  • The new agreement will include a new generation combat aircraft
  • The development phase is expected to start by 2030

LE BOURGET, France: France, Germany and Spain agreed Monday to develop a European fighter jet and air combat system, as they bolster efforts to reduce their dependency on the United States.
Defense ministers from the three countries signed an agreement at the Paris Air Show that lays out how the countries will cooperate on the project, which would include a new-generation combat aircraft.
French President Emmanuel Macron presided over the signing. The project fits in with his ambition to increase European cooperation at a time when the United States under President Donald Trump is showing an increasing reluctance to support the continent militarily.
It’s going to take time though. The Future Combat Air System (FCAS) is not expected to be operational until 2040. Requirements for the air combat system that will also include drones will be decided by 2027 and the development phase should start by 2030.
French Defense minister Florence Parly said the deal is “concrete proof that Europe is capable of anticipating tomorrow’s great strategic challenges.”
“The FCAS is a major asset to tackle the power struggles of the second half of the 21st century. What is happening today is historic,” she said.
Dassault Aviation and Airbus are set to build the jets which will eventually replace Rafale and Eurofighters.
The program was launched by Macron and German Chancellor Angela Merkel in 2017. Airbus says it will be connected and operable with a wide variety of aircraft, satellites, NATO systems as well as land and naval combat systems.
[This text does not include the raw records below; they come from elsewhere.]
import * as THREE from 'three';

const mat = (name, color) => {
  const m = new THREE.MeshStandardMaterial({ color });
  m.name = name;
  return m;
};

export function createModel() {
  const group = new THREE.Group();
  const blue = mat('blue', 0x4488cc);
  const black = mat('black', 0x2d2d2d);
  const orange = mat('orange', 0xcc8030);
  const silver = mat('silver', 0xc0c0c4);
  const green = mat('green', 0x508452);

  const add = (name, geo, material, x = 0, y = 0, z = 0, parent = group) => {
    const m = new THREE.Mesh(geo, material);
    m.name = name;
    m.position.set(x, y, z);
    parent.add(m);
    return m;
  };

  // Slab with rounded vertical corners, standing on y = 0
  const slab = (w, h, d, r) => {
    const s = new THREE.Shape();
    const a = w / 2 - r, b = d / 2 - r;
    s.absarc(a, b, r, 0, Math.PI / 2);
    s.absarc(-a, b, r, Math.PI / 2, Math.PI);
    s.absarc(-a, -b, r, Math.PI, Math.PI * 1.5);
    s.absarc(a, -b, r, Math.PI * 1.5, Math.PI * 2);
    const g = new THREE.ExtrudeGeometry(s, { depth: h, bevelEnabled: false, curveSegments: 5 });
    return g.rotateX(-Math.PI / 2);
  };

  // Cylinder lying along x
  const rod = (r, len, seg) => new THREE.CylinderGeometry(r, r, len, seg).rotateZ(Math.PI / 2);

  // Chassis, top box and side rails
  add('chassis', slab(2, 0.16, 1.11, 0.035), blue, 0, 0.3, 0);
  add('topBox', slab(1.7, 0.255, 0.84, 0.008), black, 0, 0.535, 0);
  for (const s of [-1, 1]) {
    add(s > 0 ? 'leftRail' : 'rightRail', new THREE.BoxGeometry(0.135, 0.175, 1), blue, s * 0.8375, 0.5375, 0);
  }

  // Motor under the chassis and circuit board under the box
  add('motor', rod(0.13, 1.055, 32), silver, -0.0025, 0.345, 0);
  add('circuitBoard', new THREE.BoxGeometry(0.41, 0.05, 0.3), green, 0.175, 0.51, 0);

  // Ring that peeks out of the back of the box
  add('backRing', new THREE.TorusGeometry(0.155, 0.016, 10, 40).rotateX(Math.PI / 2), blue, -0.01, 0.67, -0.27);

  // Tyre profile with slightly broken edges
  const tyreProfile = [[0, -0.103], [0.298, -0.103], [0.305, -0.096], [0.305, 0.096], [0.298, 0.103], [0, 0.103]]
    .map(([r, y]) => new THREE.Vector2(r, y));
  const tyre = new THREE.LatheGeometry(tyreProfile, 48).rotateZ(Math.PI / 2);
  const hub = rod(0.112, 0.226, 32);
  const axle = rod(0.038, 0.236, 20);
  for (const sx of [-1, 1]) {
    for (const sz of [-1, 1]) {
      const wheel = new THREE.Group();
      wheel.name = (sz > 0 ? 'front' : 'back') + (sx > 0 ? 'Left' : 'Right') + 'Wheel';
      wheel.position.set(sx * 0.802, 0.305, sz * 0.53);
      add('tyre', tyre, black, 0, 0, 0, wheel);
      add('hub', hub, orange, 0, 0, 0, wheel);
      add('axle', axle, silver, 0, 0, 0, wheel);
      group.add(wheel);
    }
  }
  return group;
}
Authorities have not said how much it would cost but the dpa news agency estimates it could be $112 billion.